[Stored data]
=== Section Start ===
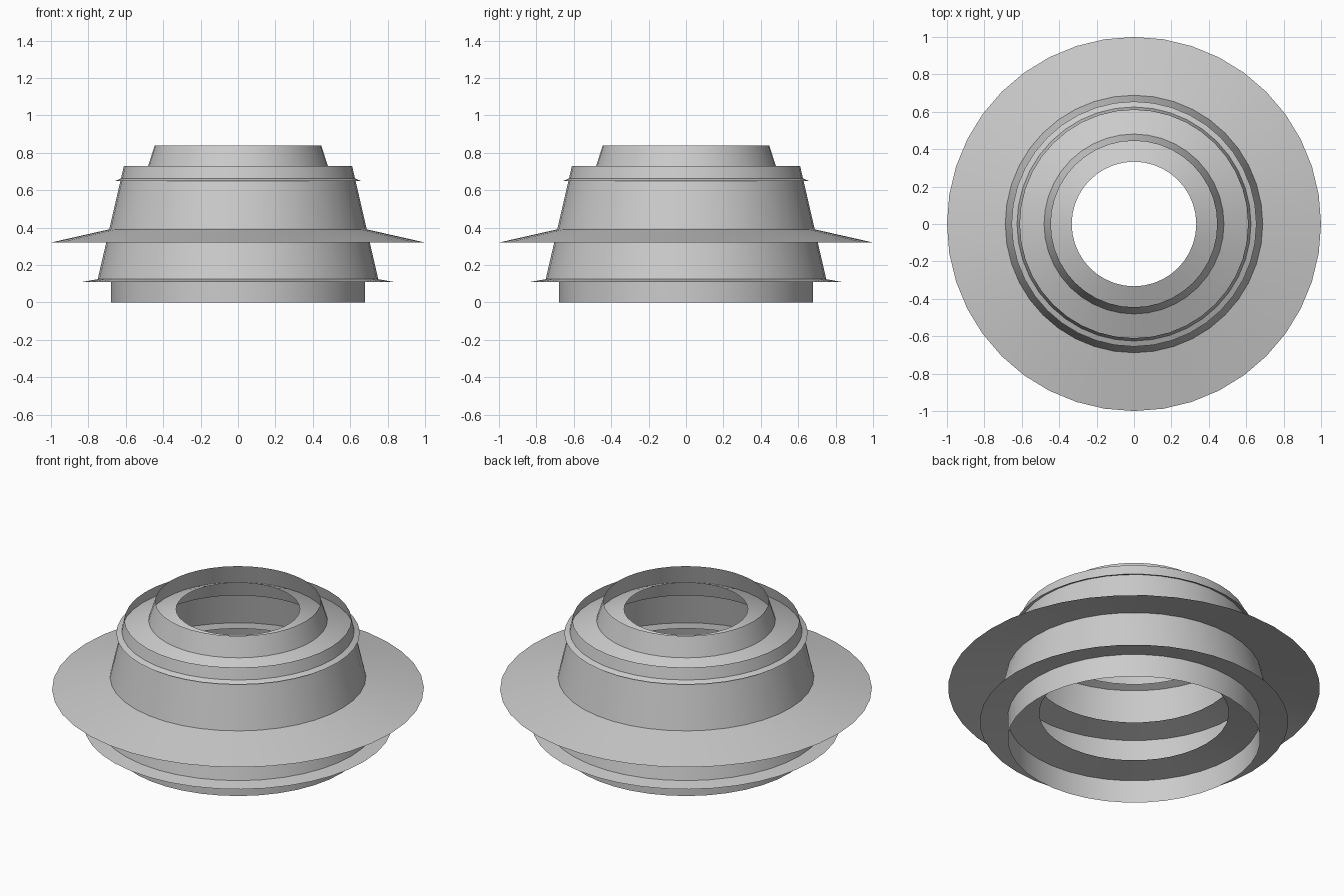
import bpy, bmesh, math

if "Cube" in bpy.data.objects:
    bpy.data.objects.remove(bpy.data.objects["Cube"])

SEGMENTS = 40


def conical_band(name, r_low, z_low, r_high, z_high):
    """Open thin band turned around the z axis, outside facing out/up."""
    bm = bmesh.new()
    low, high = [], []
    for i in range(SEGMENTS):
        a = 2 * math.pi * i / SEGMENTS
        c, s = math.cos(a), math.sin(a)
        low.append(bm.verts.new((r_low * c, r_low * s, z_low)))
        high.append(bm.verts.new((r_high * c, r_high * s, z_high)))
    for i in range(SEGMENTS):
        j = (i + 1) % SEGMENTS
        face = bm.faces.new((low[i], low[j], high[j], high[i]))
        face.smooth = True
    mesh = bpy.data.meshes.new(name)
    bm.to_mesh(mesh)
    bm.free()
    obj = bpy.data.objects.new(name, mesh)
    bpy.context.collection.objects.link(obj)
    return obj


# Upright walls, bottom to top
conical_band("base_ring", 0.68, 0.0, 0.68, 0.136)
conical_band("main_wall", 0.75, 0.124, 0.61, 0.73)
conical_band("top_collar", 0.51, 0.636, 0.445, 0.84)

# Sloping flanges that pass through the walls
conical_band("lower_flange", 0.83, 0.11, 0.51, 0.165)
conical_band("wide_brim", 1.0, 0.32, 0.548, 0.422)
conical_band("upper_flange", 0.655, 0.65, 0.333, 0.793)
=== Section End ===
◆ WHAT THE TASK REQUIRES ◆
Please write out, exactly as they appear, the lines from the line containing "0.0, 0.68, 0.136)" through the last line of the records above, both included.

◆ EXPECTED ANSWER ◆
conical_band("base_ring", 0.68, 0.0, 0.68, 0.136)
conical_band("main_wall", 0.75, 0.124, 0.61, 0.73)
conical_band("top_collar", 0.51, 0.636, 0.445, 0.84)

# Sloping flanges that pass through the walls
conical_band("lower_flange", 0.83, 0.11, 0.51, 0.165)
conical_band("wide_brim", 1.0, 0.32, 0.548, 0.422)
conical_band("upper_flange", 0.655, 0.65, 0.333, 0.793)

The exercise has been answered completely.